By 58 BCE, it was obligatory to for schools to make sacrifices to Confucius. Over time, Confucianism went through many developments that branched away from the original set of principles. Some developments came from Dong Zhoushu. He added spiritual elements to the religion. He introduced that the actions people make have consequences in the spiritual world as well as the physical world. Zhu Xi later added spiritual practices and beliefs. The spiritual aspects combined with Confucius’ principles later became neo-confucianism. Confucianism has five major aspects to be followed. “The first and most important principle is ren. This the highest of virtues is similar to what the Western traditional calls empathy, or being able to feel what others feel. Ren involves being able to feel love for another and realizing the dignity of human life (wrrl 28).” The second major principle of Confucianism is junzi (also spelled chun-tze), which translates as the “son of a ruler.” This concept characterizes the superior man, or the perfect gentleman. Such a person displays generosity of spirit, confidence (without arrogance or pride), openness, and honesty. The third aspect is li. Li means that things should be done the correct way. The fourth aspect is de. De characterizes that a ruler or king should achieve power as a result of their own honorable actions. The fifth aspect of Confucianism is wen. This includes lots of respect for music, art, and poetry. These five principles were the central points of Confucius’ ideas. This shows how Confucianism differed to Hinduism in its principles, beliefs and origin. While Daoism also originated in China, its core beliefs and principles are much different than Confucianism or Hinduism. “The creation of Daoism is credited to two people. One of these is Laozi, whose name can be translated to “Old Master.” He is traditionally credited with both the founding of Daoism as well as the writing of one of its most important texts, the Dao De Ching. Laozi is often stated to have lived during the sixth century BCE, during the Zhou dynasty. (WHE 12).” Huangdi is also known as a creator of the religion. Huangdi lived about a millennium before Laozi’s birth. Towards the end of the second century CE, Daoism was a religious and philosophical tradition. Daoism would become recognized as an official Chinese religion during the Tang Dynasty. During the Song Dynasty, Daoism would reach its peak. Although Daoism was overpowered by Confucianism and Buddhism in ancient China, it still retained popularity in Chinese society. Daoism is made up of multiple basic concepts. The main concept of Daoism is called the Dao. The Dao means the way or the path. The goal of Daoism is to align oneself with the Dao. The central virtues of Daoism are called The Three Treasures, or Sanbao. The Dao De Ching (or, Tao Te Ching), one of the foundational Daoist texts, lists these virtues as ci (compassion), jian (moderation), and bugan wei tianxia xian (humility, roughly speaking)… (WHE 5).” Another major aspect and the most well-known is the yin and yang. It describes two opposing forces that work together. Each force has a little bit of the other in it. The forces are complementary of each other. The final large concept of Daoism is wu wei. It includes doing nothing or letting nature follow its path. This shows how Daoism had very different principles, beliefs, and origin than Hinduism and Confucianism.

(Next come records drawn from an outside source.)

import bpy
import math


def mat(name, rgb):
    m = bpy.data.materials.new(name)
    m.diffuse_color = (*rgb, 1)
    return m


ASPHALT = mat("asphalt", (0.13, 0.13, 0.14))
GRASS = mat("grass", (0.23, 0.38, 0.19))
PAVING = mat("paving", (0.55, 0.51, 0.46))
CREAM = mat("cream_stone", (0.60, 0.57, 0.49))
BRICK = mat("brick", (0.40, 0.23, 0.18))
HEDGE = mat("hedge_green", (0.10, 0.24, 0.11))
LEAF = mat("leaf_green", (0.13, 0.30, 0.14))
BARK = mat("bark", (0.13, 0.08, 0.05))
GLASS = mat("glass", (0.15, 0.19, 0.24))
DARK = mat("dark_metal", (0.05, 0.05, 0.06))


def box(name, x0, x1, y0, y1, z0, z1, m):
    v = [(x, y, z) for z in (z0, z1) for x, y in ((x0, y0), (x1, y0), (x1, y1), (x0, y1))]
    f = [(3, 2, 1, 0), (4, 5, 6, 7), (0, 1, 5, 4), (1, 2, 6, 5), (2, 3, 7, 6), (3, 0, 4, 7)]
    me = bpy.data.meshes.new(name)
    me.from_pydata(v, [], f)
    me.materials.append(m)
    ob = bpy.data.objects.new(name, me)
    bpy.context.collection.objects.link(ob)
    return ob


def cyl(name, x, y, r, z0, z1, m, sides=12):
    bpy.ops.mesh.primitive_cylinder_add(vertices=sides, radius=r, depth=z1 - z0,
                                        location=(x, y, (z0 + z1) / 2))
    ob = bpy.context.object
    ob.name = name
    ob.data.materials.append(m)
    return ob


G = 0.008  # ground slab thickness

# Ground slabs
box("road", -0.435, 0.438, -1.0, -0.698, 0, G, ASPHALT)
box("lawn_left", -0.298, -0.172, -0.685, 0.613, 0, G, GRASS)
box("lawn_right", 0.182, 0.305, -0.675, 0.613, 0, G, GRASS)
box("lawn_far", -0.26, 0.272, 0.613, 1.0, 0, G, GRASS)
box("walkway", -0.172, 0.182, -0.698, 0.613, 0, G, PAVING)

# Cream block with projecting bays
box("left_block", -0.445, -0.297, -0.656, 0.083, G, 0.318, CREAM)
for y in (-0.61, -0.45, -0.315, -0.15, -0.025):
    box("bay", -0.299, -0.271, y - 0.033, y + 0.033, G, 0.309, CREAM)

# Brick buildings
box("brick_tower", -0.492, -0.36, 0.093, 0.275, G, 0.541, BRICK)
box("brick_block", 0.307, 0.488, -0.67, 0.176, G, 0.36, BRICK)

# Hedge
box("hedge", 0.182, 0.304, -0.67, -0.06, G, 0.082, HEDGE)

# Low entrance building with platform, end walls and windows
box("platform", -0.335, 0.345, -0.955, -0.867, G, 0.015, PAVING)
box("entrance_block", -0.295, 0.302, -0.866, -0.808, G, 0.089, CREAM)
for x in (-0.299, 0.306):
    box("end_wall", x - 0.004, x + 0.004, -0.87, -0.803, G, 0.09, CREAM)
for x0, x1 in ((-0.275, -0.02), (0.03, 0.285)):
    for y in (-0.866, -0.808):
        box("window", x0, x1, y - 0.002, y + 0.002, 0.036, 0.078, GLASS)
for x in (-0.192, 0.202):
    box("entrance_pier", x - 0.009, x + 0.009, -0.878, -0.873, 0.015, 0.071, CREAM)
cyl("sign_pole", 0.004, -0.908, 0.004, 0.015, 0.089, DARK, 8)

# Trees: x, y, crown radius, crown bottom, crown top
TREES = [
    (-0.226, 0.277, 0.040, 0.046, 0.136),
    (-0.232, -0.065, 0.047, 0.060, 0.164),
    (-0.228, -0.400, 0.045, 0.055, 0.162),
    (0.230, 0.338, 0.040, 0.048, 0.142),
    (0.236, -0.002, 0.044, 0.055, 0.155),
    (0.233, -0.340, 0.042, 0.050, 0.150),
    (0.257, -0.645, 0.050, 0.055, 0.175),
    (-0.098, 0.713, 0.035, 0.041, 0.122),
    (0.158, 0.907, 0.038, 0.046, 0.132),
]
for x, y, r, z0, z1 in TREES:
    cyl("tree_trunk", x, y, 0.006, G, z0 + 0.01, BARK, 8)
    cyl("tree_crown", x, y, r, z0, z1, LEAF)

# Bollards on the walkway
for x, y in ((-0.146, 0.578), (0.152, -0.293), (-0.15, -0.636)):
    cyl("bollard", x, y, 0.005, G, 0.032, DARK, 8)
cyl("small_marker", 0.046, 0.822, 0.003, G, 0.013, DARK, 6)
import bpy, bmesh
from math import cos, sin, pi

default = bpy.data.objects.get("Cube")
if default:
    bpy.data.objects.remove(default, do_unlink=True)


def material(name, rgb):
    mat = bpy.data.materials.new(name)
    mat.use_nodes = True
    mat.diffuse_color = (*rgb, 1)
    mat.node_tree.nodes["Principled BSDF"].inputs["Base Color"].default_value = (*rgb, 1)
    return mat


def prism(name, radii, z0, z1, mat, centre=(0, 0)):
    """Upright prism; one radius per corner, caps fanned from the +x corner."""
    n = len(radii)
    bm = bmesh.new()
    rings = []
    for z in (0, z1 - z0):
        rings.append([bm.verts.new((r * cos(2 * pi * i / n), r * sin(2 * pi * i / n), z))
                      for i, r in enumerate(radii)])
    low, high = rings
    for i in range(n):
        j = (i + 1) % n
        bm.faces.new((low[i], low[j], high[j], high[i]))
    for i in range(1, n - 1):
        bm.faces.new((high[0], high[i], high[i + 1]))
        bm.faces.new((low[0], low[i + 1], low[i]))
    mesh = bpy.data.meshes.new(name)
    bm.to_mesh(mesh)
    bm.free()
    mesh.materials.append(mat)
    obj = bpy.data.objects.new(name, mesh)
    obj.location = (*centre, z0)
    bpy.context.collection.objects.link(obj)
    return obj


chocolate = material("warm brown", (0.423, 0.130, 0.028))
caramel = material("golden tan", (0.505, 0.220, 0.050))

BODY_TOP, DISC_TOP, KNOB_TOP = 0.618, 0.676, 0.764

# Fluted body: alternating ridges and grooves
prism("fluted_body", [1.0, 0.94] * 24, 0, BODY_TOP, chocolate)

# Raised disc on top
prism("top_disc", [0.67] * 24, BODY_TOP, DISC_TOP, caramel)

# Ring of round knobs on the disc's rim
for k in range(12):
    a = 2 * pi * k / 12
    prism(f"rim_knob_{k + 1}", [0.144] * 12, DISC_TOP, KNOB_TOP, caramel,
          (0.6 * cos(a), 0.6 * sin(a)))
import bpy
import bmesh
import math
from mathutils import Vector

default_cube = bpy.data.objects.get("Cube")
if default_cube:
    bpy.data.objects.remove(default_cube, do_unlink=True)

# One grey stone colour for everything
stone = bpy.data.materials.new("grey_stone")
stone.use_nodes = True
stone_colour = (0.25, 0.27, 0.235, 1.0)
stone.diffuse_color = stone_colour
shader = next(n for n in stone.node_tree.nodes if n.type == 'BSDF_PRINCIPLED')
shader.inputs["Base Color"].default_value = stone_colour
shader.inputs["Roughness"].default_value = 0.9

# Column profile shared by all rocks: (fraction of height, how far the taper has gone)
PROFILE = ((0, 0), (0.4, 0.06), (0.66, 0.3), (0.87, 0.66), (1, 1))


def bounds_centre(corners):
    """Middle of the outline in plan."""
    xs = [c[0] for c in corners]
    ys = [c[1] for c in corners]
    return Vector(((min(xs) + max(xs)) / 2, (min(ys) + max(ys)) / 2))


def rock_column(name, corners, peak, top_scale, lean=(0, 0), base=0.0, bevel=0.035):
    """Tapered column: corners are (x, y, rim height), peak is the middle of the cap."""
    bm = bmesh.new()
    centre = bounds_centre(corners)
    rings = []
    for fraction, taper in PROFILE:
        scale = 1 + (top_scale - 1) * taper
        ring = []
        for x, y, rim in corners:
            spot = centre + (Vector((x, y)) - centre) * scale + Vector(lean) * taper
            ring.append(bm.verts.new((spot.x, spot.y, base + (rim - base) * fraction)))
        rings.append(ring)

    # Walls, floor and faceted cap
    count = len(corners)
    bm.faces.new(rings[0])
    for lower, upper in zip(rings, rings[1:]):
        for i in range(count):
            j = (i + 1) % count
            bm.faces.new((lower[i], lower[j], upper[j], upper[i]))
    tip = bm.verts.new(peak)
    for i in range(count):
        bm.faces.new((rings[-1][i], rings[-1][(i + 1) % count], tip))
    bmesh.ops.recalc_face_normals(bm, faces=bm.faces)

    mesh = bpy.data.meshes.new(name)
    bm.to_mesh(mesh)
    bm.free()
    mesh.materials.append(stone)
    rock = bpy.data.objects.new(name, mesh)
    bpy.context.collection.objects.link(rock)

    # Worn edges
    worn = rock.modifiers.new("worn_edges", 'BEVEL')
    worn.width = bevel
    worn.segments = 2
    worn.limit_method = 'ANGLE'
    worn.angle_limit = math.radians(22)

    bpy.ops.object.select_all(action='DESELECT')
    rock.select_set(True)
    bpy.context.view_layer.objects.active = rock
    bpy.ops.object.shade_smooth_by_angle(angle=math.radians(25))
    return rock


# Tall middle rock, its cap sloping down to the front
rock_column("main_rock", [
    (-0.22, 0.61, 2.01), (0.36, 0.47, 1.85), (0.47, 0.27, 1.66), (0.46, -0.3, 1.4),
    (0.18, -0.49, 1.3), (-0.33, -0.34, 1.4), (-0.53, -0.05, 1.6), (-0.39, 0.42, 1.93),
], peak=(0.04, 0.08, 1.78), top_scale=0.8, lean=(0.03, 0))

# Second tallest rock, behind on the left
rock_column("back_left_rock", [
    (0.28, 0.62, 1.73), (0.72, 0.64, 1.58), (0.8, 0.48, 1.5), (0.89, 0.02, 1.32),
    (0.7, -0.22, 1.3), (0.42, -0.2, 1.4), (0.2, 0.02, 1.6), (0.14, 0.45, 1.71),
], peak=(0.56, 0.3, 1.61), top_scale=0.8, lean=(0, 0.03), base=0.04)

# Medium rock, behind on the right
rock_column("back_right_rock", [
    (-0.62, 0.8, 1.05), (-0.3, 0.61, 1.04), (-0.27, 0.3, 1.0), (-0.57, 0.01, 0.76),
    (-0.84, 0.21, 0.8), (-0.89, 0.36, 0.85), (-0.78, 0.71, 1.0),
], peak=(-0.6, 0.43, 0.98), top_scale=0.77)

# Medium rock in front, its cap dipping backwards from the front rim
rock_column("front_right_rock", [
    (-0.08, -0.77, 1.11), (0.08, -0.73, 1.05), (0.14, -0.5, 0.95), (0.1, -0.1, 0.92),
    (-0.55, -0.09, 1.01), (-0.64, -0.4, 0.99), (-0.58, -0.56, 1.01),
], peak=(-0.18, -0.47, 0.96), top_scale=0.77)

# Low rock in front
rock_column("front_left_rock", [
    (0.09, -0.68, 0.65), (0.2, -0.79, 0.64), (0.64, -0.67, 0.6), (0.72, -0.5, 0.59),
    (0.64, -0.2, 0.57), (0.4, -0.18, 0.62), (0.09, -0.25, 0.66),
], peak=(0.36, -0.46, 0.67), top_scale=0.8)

To conclude, Hinduism, Confucianism, and Daoism are very different in their basic principles, beliefs, and origins. Hinduism came from migrating nomads. It contains many gods and one overall goal. Confucianism originated from a man who wanted to help his country’s social disorder. The concepts and beliefs were principles for people to live by. Daoism was about relaxation, peace, and harmony. These three major religions held almost no similarities whatsoever.